Earlier in the investigation, he’d figured out who the other guy was in the photo found on Coats’ flash drive, the guy Brown had called “B.” It was Brandon Isiah Barnes of Columbia, Md. Earlier, Shutt had been tracking phone communications between Bostic and Barnes, but with all the activity resulting from Mendoza-Cano’s cooperation, Barnes had gotten lost in the shuffle. Now that Bostic was arrested, Shutt checked his e-mails and noticed that the GPS coordinates of Barnes’ phone were still being sent to his inbox. They showed the phone was moving across the country, towards Midlothian, Texas, the Dallas suburb where Cavazos was from.
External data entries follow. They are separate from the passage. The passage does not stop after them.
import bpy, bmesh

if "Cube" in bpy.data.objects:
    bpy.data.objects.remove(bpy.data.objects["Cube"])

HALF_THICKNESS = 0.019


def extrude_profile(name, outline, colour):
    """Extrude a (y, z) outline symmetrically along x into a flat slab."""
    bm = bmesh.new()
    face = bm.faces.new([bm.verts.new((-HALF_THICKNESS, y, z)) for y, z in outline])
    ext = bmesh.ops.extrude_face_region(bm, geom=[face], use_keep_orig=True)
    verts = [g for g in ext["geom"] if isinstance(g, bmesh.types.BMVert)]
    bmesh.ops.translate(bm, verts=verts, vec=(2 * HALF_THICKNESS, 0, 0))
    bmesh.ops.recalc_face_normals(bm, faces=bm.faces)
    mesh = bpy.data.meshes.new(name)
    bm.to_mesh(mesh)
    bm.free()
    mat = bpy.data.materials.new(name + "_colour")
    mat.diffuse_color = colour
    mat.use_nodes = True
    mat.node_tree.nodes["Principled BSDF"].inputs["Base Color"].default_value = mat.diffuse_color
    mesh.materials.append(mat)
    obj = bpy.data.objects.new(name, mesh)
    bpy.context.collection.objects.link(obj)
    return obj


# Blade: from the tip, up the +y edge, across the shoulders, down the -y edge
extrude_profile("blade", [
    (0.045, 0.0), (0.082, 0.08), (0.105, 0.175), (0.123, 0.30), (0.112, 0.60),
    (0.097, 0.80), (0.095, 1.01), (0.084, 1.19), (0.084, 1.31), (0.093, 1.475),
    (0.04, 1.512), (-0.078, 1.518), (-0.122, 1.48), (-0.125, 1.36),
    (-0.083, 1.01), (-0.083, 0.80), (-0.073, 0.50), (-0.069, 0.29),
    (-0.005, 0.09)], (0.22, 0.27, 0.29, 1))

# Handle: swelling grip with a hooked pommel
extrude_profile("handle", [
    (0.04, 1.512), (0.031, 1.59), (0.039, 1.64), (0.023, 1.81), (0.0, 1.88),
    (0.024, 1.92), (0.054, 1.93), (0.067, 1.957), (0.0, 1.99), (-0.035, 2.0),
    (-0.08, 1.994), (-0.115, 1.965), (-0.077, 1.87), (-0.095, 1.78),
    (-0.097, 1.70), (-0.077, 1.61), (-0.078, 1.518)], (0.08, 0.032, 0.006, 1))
Shutt hustled out to Midlothian to look for Barnes, to no avail. So he kept watching the phone. Its GPS coordinates showed it traveling back to Baltimore. As Barnes drove up I-81 in Virginia, Shutt and his team eyeballed him when he passed them—they actually saw him at the wheel. When Barnes’ car entered Howard County in the wee hours of March 10, 2010, a Maryland State Police trooper who’d been alerted by Shutt clocked it speeding, pulled it over, and called for a K-9 scan. Lo and behold, about one and a half kilos of cartel coke was inside.
Barnes faces cocaine conspiracy charges in a separate federal case, scheduled for trial in August. Brown pleaded guilty, and his trial testimony established for the jury that Coats was his cocaine supplier; his sentencing hearing has not yet been scheduled. Bostic also pleaded guilty and received a 210-month prison sentence last year.
As for Mendoza-Cano, well, after his testimony ended he was whisked out of the courtroom, bound for parts unknown to help the government prosecute cartel cases elsewhere.
On Dec. 16, though, as the Coats-Cavazos case was gearing up for trial, a new drug-conspiracy indictment was filed against Mendoza-Cano, his Texas co-defendant, and two other men, in federal court in Ohio. The docket there indicates he didn’t show up for his arraignment in that case, scheduled for Feb. 10, eight days after he testified in Baltimore. Of Mendoza-Cano’s failure to appear, the Ohio court docket says this: “U.S. Marshal is unable to transport the defendant to Court as he is in Federal Custody in another District.”
It’s a safe bet the judge won’t hold it against him.